T’ruah congratulates the Senate and President Obama for taking meaningful action to prevent products produced via forced labor from reaching the United States. The Senate voted last week to close a loophole in the Tariff Act of 1930, a law that prohibits goods made by forced, child or prison labor from entering the United States unless the United States doesn’t produce enough of those goods to meet consumer demand. This ‘consumptive demand’ exemption was finally eliminated—after more than 85 years of advocacy—as part of a larger bill on trade enforcement that President Obama has indicated he will sign this week.
Rambam teaches us that one may not buy from a known thief, because as consumers, our demand for illicitly produced goods creates a market for their production (Laws of Theft, Chapter 5). However, the rabbis understood that the mere concern of theft was not enough (takanat hashuk): if we had to be worried about every product we buy, the market would collapse.
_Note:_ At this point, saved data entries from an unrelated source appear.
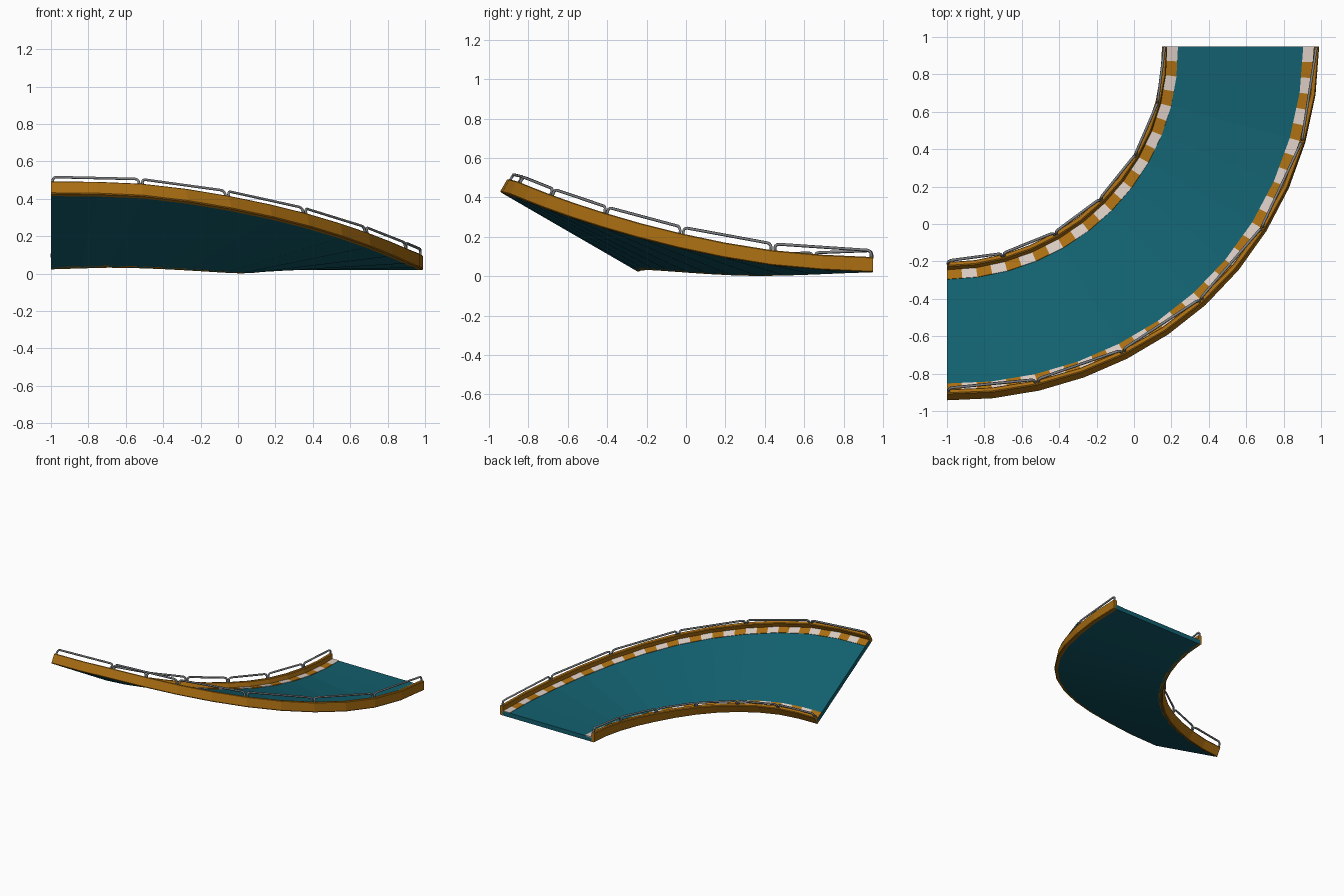
import bpy, bmesh, math
from mathutils import Vector

if "Cube" in bpy.data.objects:
    bpy.data.objects.remove(bpy.data.objects["Cube"])

SEGS = 12                      # flat segments along the quarter turn
CENTRE = (-1.0, 0.95)
WALL_H, WALL_T, SLAB_T = 0.077, 0.028, 0.035

# bottom edges of the banked deck at every second segment
INNER_R = [1.150, 1.158, 1.166, 1.173, 1.180, 1.186, 1.190]
OUTER_R = [1.990, 1.984, 1.974, 1.957, 1.930, 1.908, 1.895]
INNER_Z = [0.020, 0.008, 0.000, 0.009, 0.022, 0.029, 0.020]
OUTER_Z = [0.020, 0.055, 0.143, 0.250, 0.347, 0.415, 0.428]


def material(name, rgb):
    m = bpy.data.materials.new(name)
    m.diffuse_color = (*rgb, 1)
    m.use_nodes = True
    m.node_tree.nodes["Principled BSDF"].inputs["Base Color"].default_value = m.diffuse_color
    return m


TEAL = material("teal", (0.006, 0.115, 0.155))
OCHRE = material("ochre", (0.40, 0.155, 0.006))
WHITE = material("off_white", (0.68, 0.58, 0.52))
STEEL = material("steel", (0.20, 0.21, 0.22))


def sample(table, k):
    """Smooth value of a table at segment number k."""
    i, odd = divmod(k, 2)
    if not odd:
        return table[i]
    a, b = table[max(i - 1, 0)], table[min(i + 2, len(table) - 1)]
    return (9 * (table[i] + table[i + 1]) - a - b) / 16


def station(k, outer, d, h):
    """Point at segment k, d inward from one edge, h above the underside."""
    ri, ro = sample(INNER_R, k), sample(OUTER_R, k)
    zi, zo = sample(INNER_Z, k), sample(OUTER_Z, k)
    u = Vector((ro - ri, zo - zi)).normalized()
    n = Vector((-u.y, u.x))
    p = Vector((ro, zo)) - u * d if outer else Vector((ri, zi)) + u * d
    p += n * h
    a = math.pi / 2 * k / SEGS
    return Vector((CENTRE[0] + p.x * math.cos(a), CENTRE[1] - p.x * math.sin(a), p.y))


def point(t, outer, d, h):
    """As station, but on the straight facet between whole segments."""
    k = min(int(t + 1e-6), SEGS - 1)
    return station(k, outer, d, h).lerp(station(k + 1, outer, d, h), t - k)


def add_loft(bm, rings):
    rows = [[bm.verts.new(p) for p in ring] for ring in rings]
    n = len(rows[0])
    for a, b in zip(rows, rows[1:]):
        for i in range(n):
            j = (i + 1) % n
            bm.faces.new((a[i], a[j], b[j], b[i]))
    bm.faces.new(rows[0])
    bm.faces.new(rows[-1][::-1])


def finish(bm, name, mat):
    bmesh.ops.recalc_face_normals(bm, faces=bm.faces)
    me = bpy.data.meshes.new(name)
    bm.to_mesh(me)
    bm.free()
    me.materials.append(mat)
    ob = bpy.data.objects.new(name, me)
    bpy.context.collection.objects.link(ob)
    return ob


# road slab
bm = bmesh.new()
add_loft(bm, [[station(k, o, WALL_T * 0.5, h) for o, h in
               ((False, 0), (True, 0), (True, SLAB_T), (False, SLAB_T))]
              for k in range(SEGS + 1)])
finish(bm, "road_deck", TEAL)

for outer, side, per_seg in ((False, "inner", 2), (True, "outer", 3)):
    # side wall with small chamfers
    c = 0.005
    profile = [(c, 0), (WALL_T, 0), (WALL_T, WALL_H - c), (WALL_T - c, WALL_H),
               (c, WALL_H), (0, WALL_H - c), (0, c)]
    bm = bmesh.new()
    add_loft(bm, [[station(k, outer, d, h) for d, h in profile] for k in range(SEGS + 1)])
    finish(bm, side + "_wall", OCHRE)

    # alternating kerb stripes
    for parity, mat, label in ((0, WHITE, "white"), (1, OCHRE, "ochre")):
        bm = bmesh.new()
        for s in range(parity, SEGS * per_seg, 2):
            add_loft(bm, [[point(t / per_seg, outer, d, h) for d, h in
                           ((WALL_T, SLAB_T - 0.004), (0.085, SLAB_T - 0.004),
                            (0.085, SLAB_T + 0.003), (WALL_T, SLAB_T + 0.003))]
                          for t in (s, s + 1)])
        finish(bm, f"{side}_kerb_{label}", mat)

    # bent pipe rails, one per pair of segments
    cu = bpy.data.curves.new(side + "_guard_rails", 'CURVE')
    cu.dimensions = '3D'
    cu.bevel_depth = 0.0075
    cu.bevel_resolution = 1
    cu.use_fill_caps = True
    mid = WALL_T / 2
    for k in range(0, SEGS, 2):
        def foot(f, h):
            a, b = (station(q, outer, mid, WALL_H + h) for q in (k, k + 2))
            return a.lerp(b, f)
        top, r, e = 0.033, 0.02, 0.02
        length = (foot(1, 0) - foot(0, 0)).length
        bend = [(e, -0.008)] + [(e + r / length * (1 - math.cos(a)), top - r + r * math.sin(a))
                                for a in (0, math.pi / 6, math.pi / 3, math.pi / 2)]
        path = [foot(f, h) for f, h in bend] + [foot(1 - f, h) for f, h in reversed(bend)]
        sp = cu.splines.new('POLY')
        sp.points.add(len(path) - 1)
        for q, p in zip(sp.points, path):
            q.co = (*p, 1)
    cu.materials.append(STEEL)
    bpy.context.collection.objects.link(bpy.data.objects.new(side + "_guard_rails", cu))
And yet, that is the world we live in today, with human rights abuses in the supply chains of so many of the products we buy regularly. We cannot opt out of the modern economy, but we can buy alternatives when we know they exist (such as Fair Food tomatoes, thanks to the Coalition of Immokalee Workers) and fight for systemic change to end the ability of goods produced by slave labor to reach our homes. The elimination of this loophole in the Tariff Act is a critical step in preventing products created through the sweat of exploited laborers from reaching the United States. We must work together to ensure that these rules are enforced, and to create meaningful measures to hold business accountable for forced labor in their supply chains.